By Tim Graham
The Buffalo Bills have declined to participate in the NFL's new blackout system.
If you don't visit the Buffalo News home page and head straight to the Press Coverage blog or our online sports section, then you might've missed it. Bills CEO Russ Brandon told reporter Gene Warner the Bills have decided not to relax the threshold for ticket sales to make sure every game is shown on local television.
The NFL is allowing teams to sell as little as 85 percent of their non-premium seats and still be on TV within a 75-mile radius of the stadium.
"We are not going to participate in the relaxed-manifest rule," Brandon said. "We are a volume-based business, and for us to be successful, we need to keep our ticket prices low and sell a greater number of tickets."

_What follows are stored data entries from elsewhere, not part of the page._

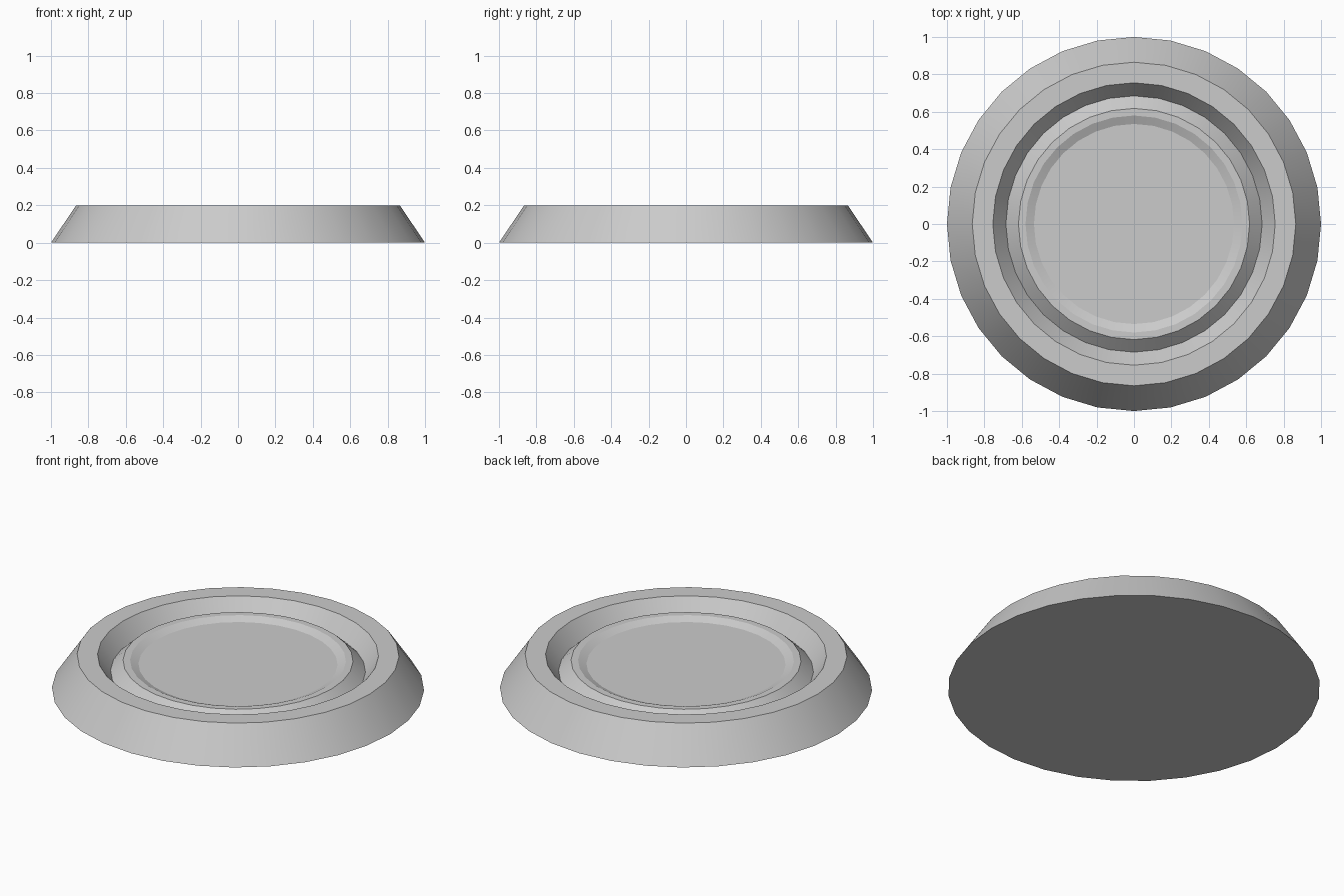
import bpy, bmesh
from math import cos, sin, tau, radians

if "Cube" in bpy.data.objects:
    bpy.data.objects.remove(bpy.data.objects["Cube"])

SIDES = 32

# Half profile (radius, height) from the base edge to the recessed centre
PROFILE = [
    (1.0, 0.0),      # base edge
    (0.865, 0.20),   # outer rim
    (0.755, 0.20),   # inner rim
    (0.685, 0.105),  # groove bottom
    (0.618, 0.167),  # raised disc edge
    (0.58, 0.167),   # disc lip
    (0.535, 0.147),  # shallow recess
]


def lathe(name, profile, sides):
    """Spin a profile about z and cap both ends with flat faces."""
    bm = bmesh.new()
    rings = [[bm.verts.new((r * cos(tau * i / sides), r * sin(tau * i / sides), z))
              for i in range(sides)] for r, z in profile]
    for low, high in zip(rings, rings[1:]):
        for i in range(sides):
            j = (i + 1) % sides
            bm.faces.new((low[i], low[j], high[j], high[i]))
    bm.faces.new(rings[0][::-1])
    bm.faces.new(rings[-1])
    mesh = bpy.data.meshes.new(name)
    bm.to_mesh(mesh)
    bm.free()
    obj = bpy.data.objects.new(name, mesh)
    bpy.context.collection.objects.link(obj)
    return obj


# Round plate with a V groove and a recessed disc
plate = lathe("round_plate", PROFILE, SIDES)
bpy.context.view_layer.objects.active = plate
plate.select_set(True)
bpy.ops.object.shade_smooth_by_angle(angle=radians(15))
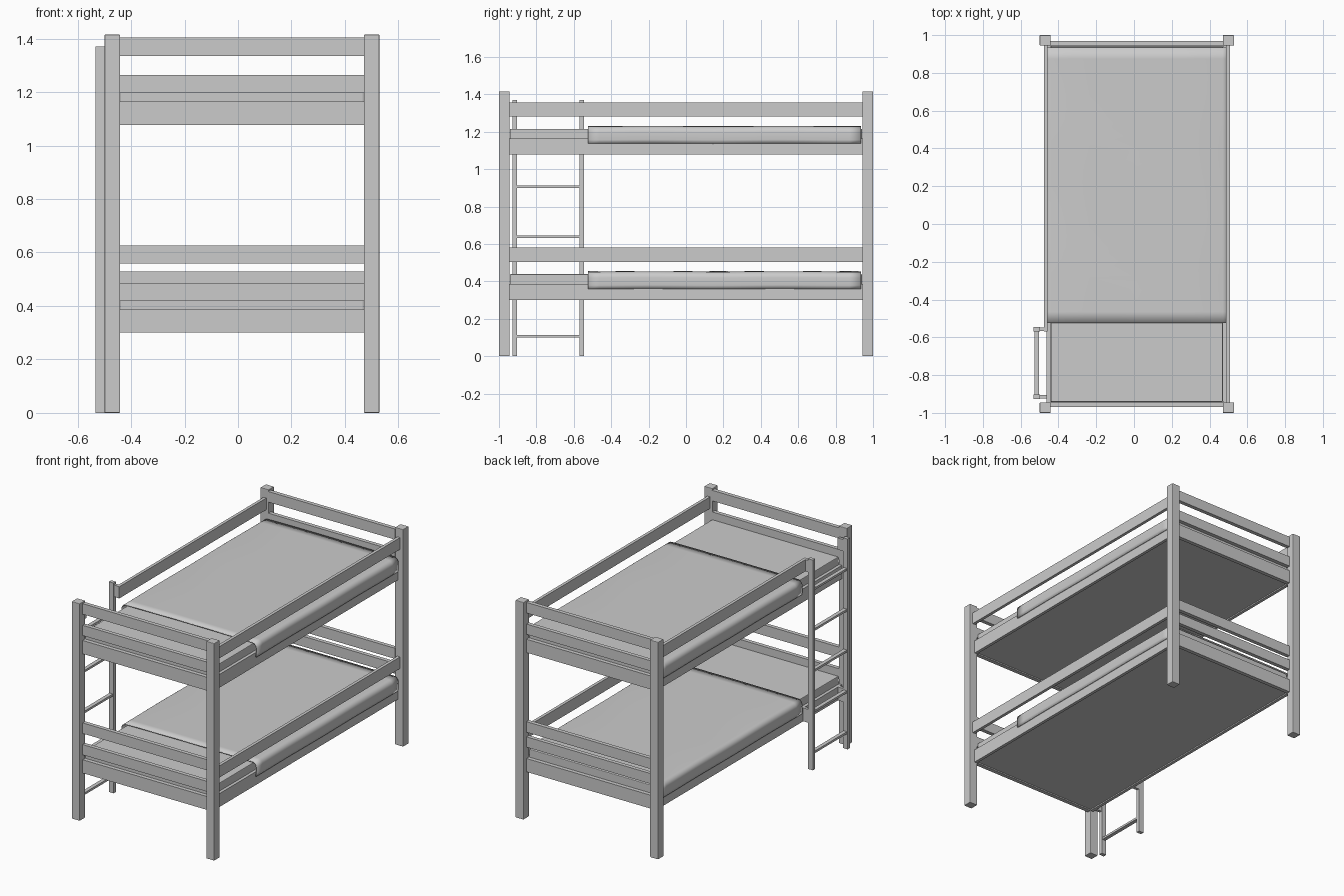
import bpy, bmesh, math

if "Cube" in bpy.data.objects:
    bpy.data.objects.remove(bpy.data.objects["Cube"])

CX = 0.015          # centre line of the bed frame (ladder hangs off the left)


def box(name, x0, x1, y0, y1, z0, z1, bevel=0.0):
    bm = bmesh.new()
    bmesh.ops.create_cube(bm, size=1)
    for v in bm.verts:
        v.co = ((x0 + x1) / 2 + v.co.x * (x1 - x0),
                (y0 + y1) / 2 + v.co.y * (y1 - y0),
                (z0 + z1) / 2 + v.co.z * (z1 - z0))
    me = bpy.data.meshes.new(name)
    bm.to_mesh(me)
    bm.free()
    ob = bpy.data.objects.new(name, me)
    bpy.context.collection.objects.link(ob)
    if bevel:
        m = ob.modifiers.new("bevel", 'BEVEL')
        m.width, m.segments = bevel, 2
    return ob


def blanket(name, y0, y1, base):
    # draped cross-section: rounded shoulders, sides hanging over the boards
    half, top, hem, r = 0.484, base + 0.149, base + 0.06, 0.03
    right = [(half - 0.003, hem), (half, hem + 0.02)]
    for i in range(7):
        a = math.pi / 2 * i / 6
        right.append((half - r + r * math.cos(a), top - r + r * math.sin(a)))
    prof = right + [(x, top + 0.001) for x in (0.25, 0, -0.25)]
    prof += [(-x, z) for x, z in reversed(right)]
    rows = 24
    bm = bmesh.new()
    grid = []
    for j in range(rows + 1):
        y = y0 + (y1 - y0) * j / rows
        row = []
        for x, z in prof:
            dz = 0.001 * math.sin(9 * y + 7 * x)      # faint wrinkles
            row.append(bm.verts.new((CX + x, y, z + dz)))
        grid.append(row)
    for a, b in zip(grid, grid[1:]):
        for k in range(len(prof) - 1):
            bm.faces.new((a[k], a[k + 1], b[k + 1], b[k]))
    bmesh.ops.recalc_face_normals(bm, faces=bm.faces)
    me = bpy.data.meshes.new(name)
    bm.to_mesh(me)
    bm.free()
    ob = bpy.data.objects.new(name, me)
    bpy.context.collection.objects.link(ob)
    s = ob.modifiers.new("thickness", 'SOLIDIFY')
    s.thickness, s.offset = 0.006, 0
    bpy.context.view_layer.objects.active = ob
    ob.select_set(True)
    bpy.ops.object.shade_smooth_by_angle(angle=math.radians(40))
    ob.select_set(False)


# corner posts
for sx, side in ((-1, "left"), (1, "right")):
    for sy, end in ((-1, "front"), (1, "back")):
        x, y = CX + sx * 0.485, sy * 0.972
        box(f"{end}_{side}_post", x - 0.029, x + 0.029,
            y - 0.028, y + 0.028, 0, 1.415, 0.003)

for level, base in (("lower", 0.30), ("upper", 1.077)):
    # end boards, slats and top rails
    for sy, end in ((-1, "front"), (1, "back")):
        lift = 0.042 if (level, end) == ("lower", "back") else 0
        for part, z0, z1 in (("board", 0, 0.087),
                             ("slat", 0.119 + lift, 0.186 + lift),
                             ("top_rail", 0.258, 0.327)):
            y0, y1 = sorted((sy * 0.943, sy * 0.969))
            box(f"{level}_{end}_{part}", -0.442, 0.472, y0, y1,
                base + z0, base + z1)
    # side boards
    for sx, side in ((-1, "left"), (1, "right")):
        x0, x1 = sorted((CX + sx * 0.457, CX + sx * 0.477))
        box(f"{level}_{side}_board", x0, x1, -0.945, 0.945, base, base + 0.087)
    # guard rails: full length on the right, upper left stops at the ladder
    box(f"{level}_right_guard_rail", 0.487, 0.507, -0.945, 0.945,
        base + 0.204, base + 0.28)
    if level == "upper":
        box("upper_left_guard_rail", -0.477, -0.457, -0.57, 0.945,
            base + 0.204, base + 0.28)
    # bed base, mattress, blanket
    box(f"{level}_bed_base", -0.442, 0.472, -0.943, 0.943,
        base + 0.008, base + 0.03)
    box(f"{level}_mattress", -0.44, 0.47, -0.942, 0.942,
        base + 0.03, base + 0.138, 0.004)
    blanket(f"{level}_blanket", -0.525, 0.935, base)

# ladder rails with brackets
for y, n in ((-0.915, "front"), (-0.557, "back")):
    box(f"ladder_{n}_rail", -0.533, -0.498, y - 0.012, y + 0.012, 0, 1.37)
    for level, z0, z1 in (("lower", 0.30, 0.387), ("upper", 1.281, 1.357)):
        box(f"ladder_{n}_{level}_bracket", -0.50, -0.46,
            y - 0.01, y + 0.01, z0, z1)

# ladder rungs
for i in range(5):
    z = 0.107 + i * 0.266
    box(f"ladder_rung_{i + 1}", -0.528, -0.503, -0.91, -0.56,
        z - 0.007, z + 0.007)
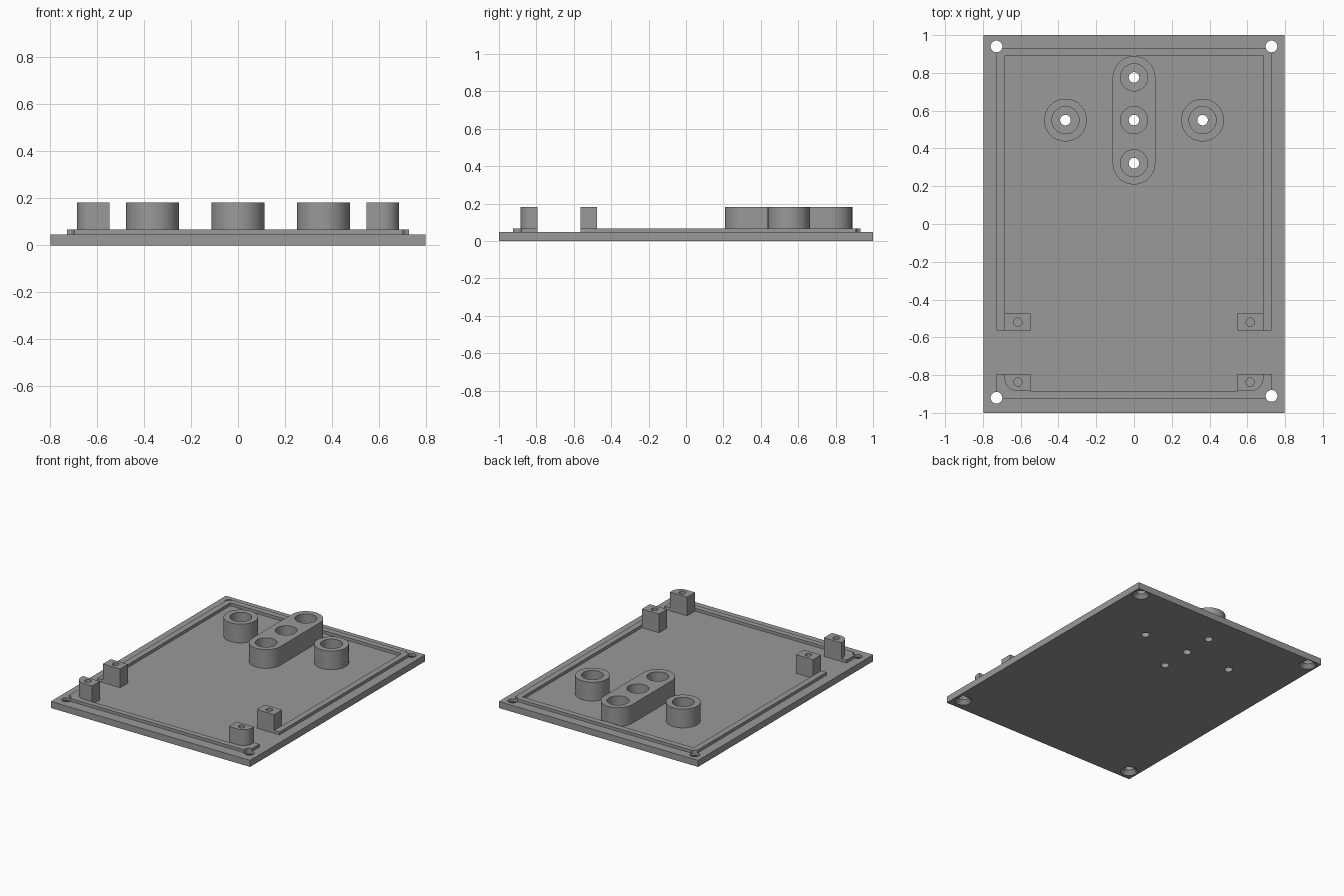
import bpy, bmesh, math

if "Cube" in bpy.data.objects:
    bpy.data.objects.remove(bpy.data.objects["Cube"])

T, RIM, TOP = 0.047, 0.068, 0.182      # plate, rim and post heights
SINK = 0.02                            # added parts start inside the plate

grey = bpy.data.materials.new("grey plastic")
grey.diffuse_color = (0.32, 0.32, 0.32, 1)
grey.use_nodes = True
grey.node_tree.nodes["Principled BSDF"].inputs["Base Color"].default_value = grey.diffuse_color


def prism(name, pts, z0, z1):
    """Extrude a counter-clockwise outline from z0 to z1."""
    bm = bmesh.new()
    face = bm.faces.new([bm.verts.new((x, y, z0)) for x, y in pts])
    ext = bmesh.ops.extrude_face_region(bm, geom=[face])
    bmesh.ops.translate(bm, vec=(0, 0, z1 - z0),
                        verts=[v for v in ext["geom"] if isinstance(v, bmesh.types.BMVert)])
    bmesh.ops.recalc_face_normals(bm, faces=bm.faces)
    me = bpy.data.meshes.new(name)
    bm.to_mesh(me)
    bm.free()
    me.materials.append(grey)
    ob = bpy.data.objects.new(name, me)
    bpy.context.collection.objects.link(ob)
    return ob


def box(name, x0, x1, y0, y1, z0, z1):
    return prism(name, [(x0, y0), (x1, y0), (x1, y1), (x0, y1)], z0, z1)


def arc(x, y, r, a0, a1, n):
    return [(x + r * math.cos(math.radians(a0 + (a1 - a0) * i / n)),
             y + r * math.sin(math.radians(a0 + (a1 - a0) * i / n))) for i in range(n + 1)]


def cyl(name, x, y, r, z0, z1, n=48):
    return prism(name, arc(x, y, r, 0, 360, n)[:-1], z0, z1)


def cone(name, x, y, r0, r1, z0, z1):
    ob = cyl(name, x, y, r0, z0, z1, 32)
    for v in ob.data.vertices:
        if v.co.z > (z0 + z1) / 2:
            v.co.x = x + (v.co.x - x) * r1 / r0
            v.co.y = y + (v.co.y - y) * r1 / r0
    return ob


def combine(base, tool, op):
    tool.hide_render = True
    m = base.modifiers.new(op, 'BOOLEAN')
    m.operation, m.solver, m.object = op, 'EXACT', tool
    bpy.context.view_layer.objects.active = base
    bpy.ops.object.modifier_apply(modifier=m.name)
    bpy.data.objects.remove(tool)


# base plate
cover = box("cover_plate", -0.797, 0.797, -1, 1, 0, T)

# raised locating rim, open at both sides near the front
rim = box("rim", -0.728, 0.728, -0.925, 0.932, SINK, RIM)
combine(rim, box("rim_inside", -0.685, 0.685, -0.885, 0.89, 0, 0.1), 'DIFFERENCE')
combine(rim, box("rim_gap", -0.9, 0.9, -0.795, -0.565, 0, 0.1), 'DIFFERENCE')
combine(cover, rim, 'UNION')

# screw posts: square rear pair, front pair with a rounded outer corner
for s in (-1, 1):
    xa, xb = sorted((s * 0.547, s * 0.685))
    combine(cover, box("rear_post", xa, xb, -0.565, -0.475, SINK, TOP), 'UNION')
    combine(cover, box("post_foot", xa, xb, -0.89, -0.795, SINK, RIM), 'UNION')
    pts = [(0.547, -0.795), (0.547, -0.885)] + arc(0.615, -0.815, 0.07, -90, 0, 12) + [(0.685, -0.795)]
    pts = [(s * x, y) for x, y in pts]
    combine(cover, prism("front_post", pts if s > 0 else pts[::-1], SINK, TOP), 'UNION')
    for y in (-0.52, -0.837):
        combine(cover, cyl("pilot_hole", s * 0.615, y, 0.022, 0.07, 0.3, 24), 'DIFFERENCE')

# round bosses and the long triple boss
for s in (-1, 1):
    combine(cover, cyl("round_boss", s * 0.363, 0.55, 0.113, SINK, TOP), 'UNION')
slot = arc(0, 0.776, 0.113, 0, 180, 24) + arc(0, 0.322, 0.113, 180, 360, 24)
combine(cover, prism("long_boss", slot, SINK, TOP), 'UNION')

# stepped bores through the bosses
for x, y in ((-0.363, 0.55), (0.363, 0.55), (0, 0.776), (0, 0.55), (0, 0.322)):
    combine(cover, cyl("wide_bore", x, y, 0.072, T, 0.3), 'DIFFERENCE')
    combine(cover, cyl("small_bore", x, y, 0.028, -0.1, 0.3, 32), 'DIFFERENCE')

# countersunk corner holes
for x, y in ((-0.728, 0.94), (0.728, 0.94), (-0.728, -0.92), (0.728, -0.91)):
    combine(cover, cyl("corner_hole", x, y, 0.031, -0.1, 0.3, 32), 'DIFFERENCE')
    combine(cover, cone("countersink", x, y, 0.058, 0.03, -0.001, 0.028), 'DIFFERENCE')

# one material, sharp edges kept
cover.data.materials.clear()
cover.data.materials.append(grey)
bpy.ops.object.select_all(action='DESELECT')
cover.select_set(True)
bpy.context.view_layer.objects.active = cover
bpy.ops.object.shade_smooth_by_angle(angle=math.radians(30))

The Bills are only the third team to announce their intentions. The Indianapolis Colts and San Diego Chargers previously said they are sticking with the old policy, which called for a local TV blackout to be lifted only after all non-premium tickets had been sold 72 hours before kickoff.
"I think this was an opportunity that the Bills have missed, to do something good for their extremely loyal fans," said Rep. Brian Higgins, D-Buffalo, "but also to position themselves for greater future economic success by making the product accessible to a larger segment of the population."
Brandon said only one of the Bills' past six blackouts would have reached the 85 percent threshold anyway, a sellout would have cost the Bills $90,000 per game in fees and the Bills were concerned fans wouldn't feel as compelled to buy season tickets.
"As a small-market franchise, we need people in the building," Brandon said. "That drives all of our additional business platforms. We need people in the building as much in December as we do in September."